Taught by faculty at Rutgers Cancer Institute, the goals of this 13-lecture introductory course are to:

  • Provide a basic understanding of concepts, research methodologies, biostatistical tools, and ethical and regulatory procedures in patient-oriented research
  • Train scholars to interpret the results of clinical investigations 
  • Utilize the knowledge gained for research and patient care

Topics covered in the course include:

  • Hypothesis-based research
  • Clinical research design
  • Epidemiology
  • Clinical trials
  • Statistical methods
  • Ethical issues in clinical investigation

This course is offered to postgraduate trainees at the Rutgers Cancer Institute, postdoctoral fellows in our research training programs, and junior faculty. Participants also include Rutgers Robert Wood Johnson Medical School faculty as part of their formal mentoring program.

Topics in Molecular Medicine (Rutgers Course 16:681:681)

This is a graduate-level course taught by Cancer Institute faculty members during the fall semester of each year.  The sessions follow a journal club format.  The students discuss a research paper which is selected by the faculty member moderating that session.  The objectives of this course are to: 1) introduce students to molecular approaches used to prevent, diagnose or treat cancer; 2) develop skills to critically review cancer research literature; and 3) develop effective scientific communication skills.

Byrne Seminar: Eliminating Cancer: Novel Targets and Therapeutic Approaches (Rutgers Course 01:090:101:12)
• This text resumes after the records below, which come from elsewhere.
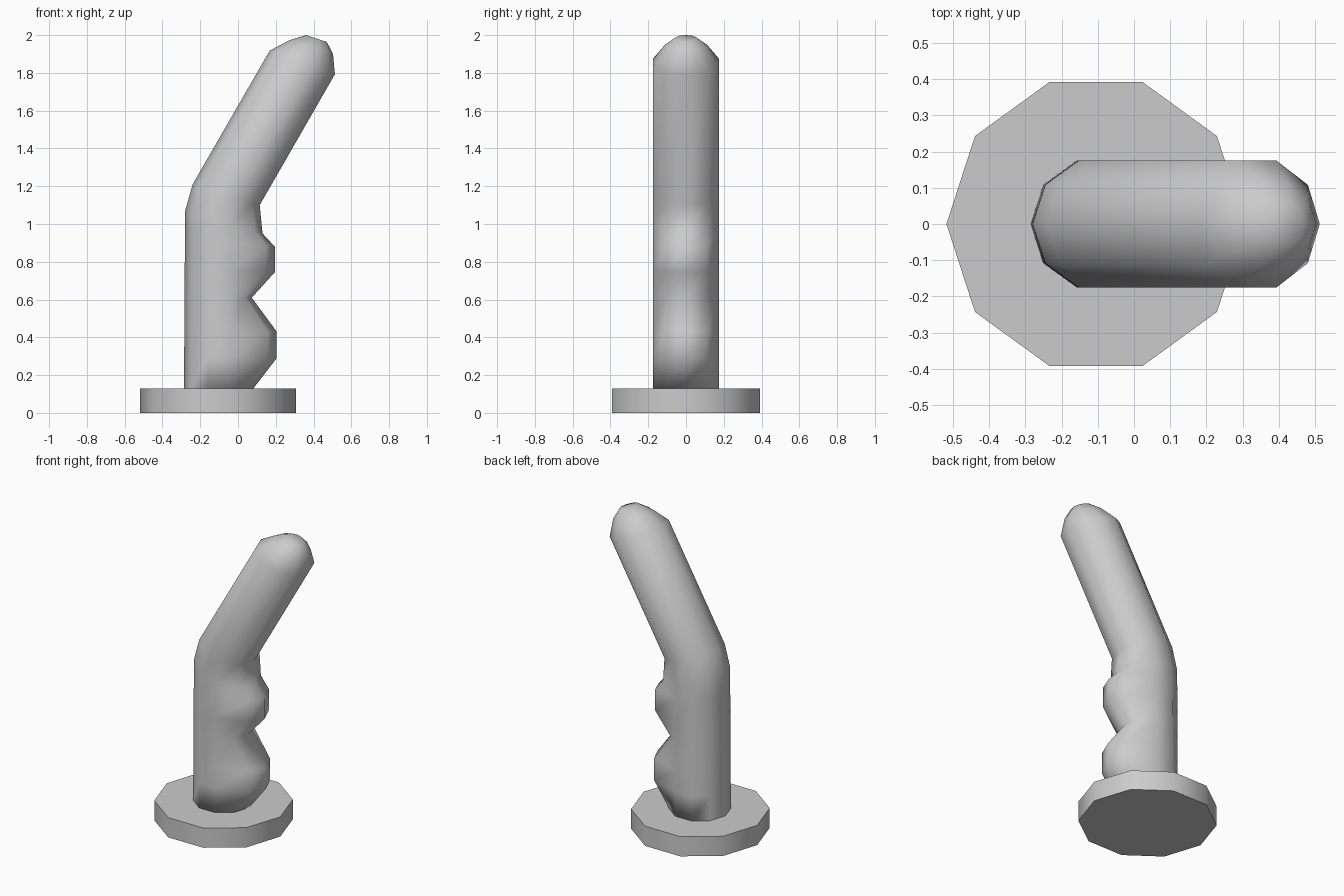
import bpy, bmesh
from math import cos, sin, pi

if "Cube" in bpy.data.objects:
    bpy.data.objects.remove(bpy.data.objects["Cube"])

SIDES = 10


def finish(name, bm, angle):
    bmesh.ops.recalc_face_normals(bm, faces=bm.faces)
    mesh = bpy.data.meshes.new(name)
    bm.to_mesh(mesh)
    bm.free()
    ob = bpy.data.objects.new(name, mesh)
    bpy.context.collection.objects.link(ob)
    bpy.ops.object.select_all(action='DESELECT')
    ob.select_set(True)
    bpy.context.view_layer.objects.active = ob
    bpy.ops.object.shade_smooth_by_angle(angle=angle)
    return ob


def loft(name, rings, angle):
    """Each ring: left (x, z), right (x, z), half depth, extra front bulge."""
    bm = bmesh.new()
    loops = []
    for (lx, lz), (rx, rz), r, bulge in rings:
        loop = []
        for i in range(SIDES):
            a = 2 * pi * i / SIDES
            t = (1 + cos(a)) / 2
            push = bulge if i in (0, 1, SIDES - 1) else 0
            if i in (1, SIDES - 1):
                push *= 0.9
            loop.append(bm.verts.new((lx + (rx - lx) * t + push,
                                      r * sin(a), lz + (rz - lz) * t)))
        loops.append(loop)
    for a, b in zip(loops, loops[1:]):
        for i in range(SIDES):
            j = (i + 1) % SIDES
            bm.faces.new((a[i], a[j], b[j], b[i]))
    bm.faces.new(loops[0][::-1])
    bm.faces.new(loops[-1])
    return finish(name, bm, angle)


# Ten-sided base plate
loft("base_plate", [((-0.518, z), (0.308, z), 0.413, 0) for z in (0, 0.13)], pi / 3)

# Grip with two finger ridges, bent shaft and rounded tip
R = 0.184
loft("grip", [
    ((-0.286, 0.13), (0.082, 0.13), R, 0),
    ((-0.285, 0.29), (0.083, 0.29), R, 0.122),
    ((-0.284, 0.43), (0.084, 0.43), R, 0.121),
    ((-0.283, 0.62), (0.085, 0.61), R, -0.012),
    ((-0.282, 0.78), (0.086, 0.745), R, 0.109),
    ((-0.281, 0.95), (0.087, 0.88), R, 0.108),
    ((-0.280, 1.07), (0.088, 0.95), R, 0.042),
    ((-0.240, 1.21), (0.115, 1.10), R, 0),
    ((0.168, 1.918), (0.513, 1.793), R, 0),
    ((0.275, 1.974), (0.503, 1.900), 0.118, 0),
    ((0.360, 2.000), (0.470, 1.964), 0.058, 0),
], pi / 2)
Byrne seminar groupThis seminar series is held in the fall semester of each year. Incoming freshman undergraduate students at Rutgers are introduced to the novel approaches being used for target identification and treatment at the Cancer Institute and how these are being translated into cutting edge treatments for cancer patients. The seminar has ten sessions of eighty minutes each.  Dr. Sunita Chaudhary (Director, Research Education) provides a basic introduction to the biology of cancer, followed by talks from Cancer Institute faculty speakers on tools for identifying novel targets, diagnosis, and prognosis in disease specific areas (melanoma, breast cancer, pancreatic cancer, prostate cancer, and hematological malignancies). The first half of each disease specific session is led by a basic researcher and focuses on the biology, while the second half is led by a clinician and focuses on the targets and therapy.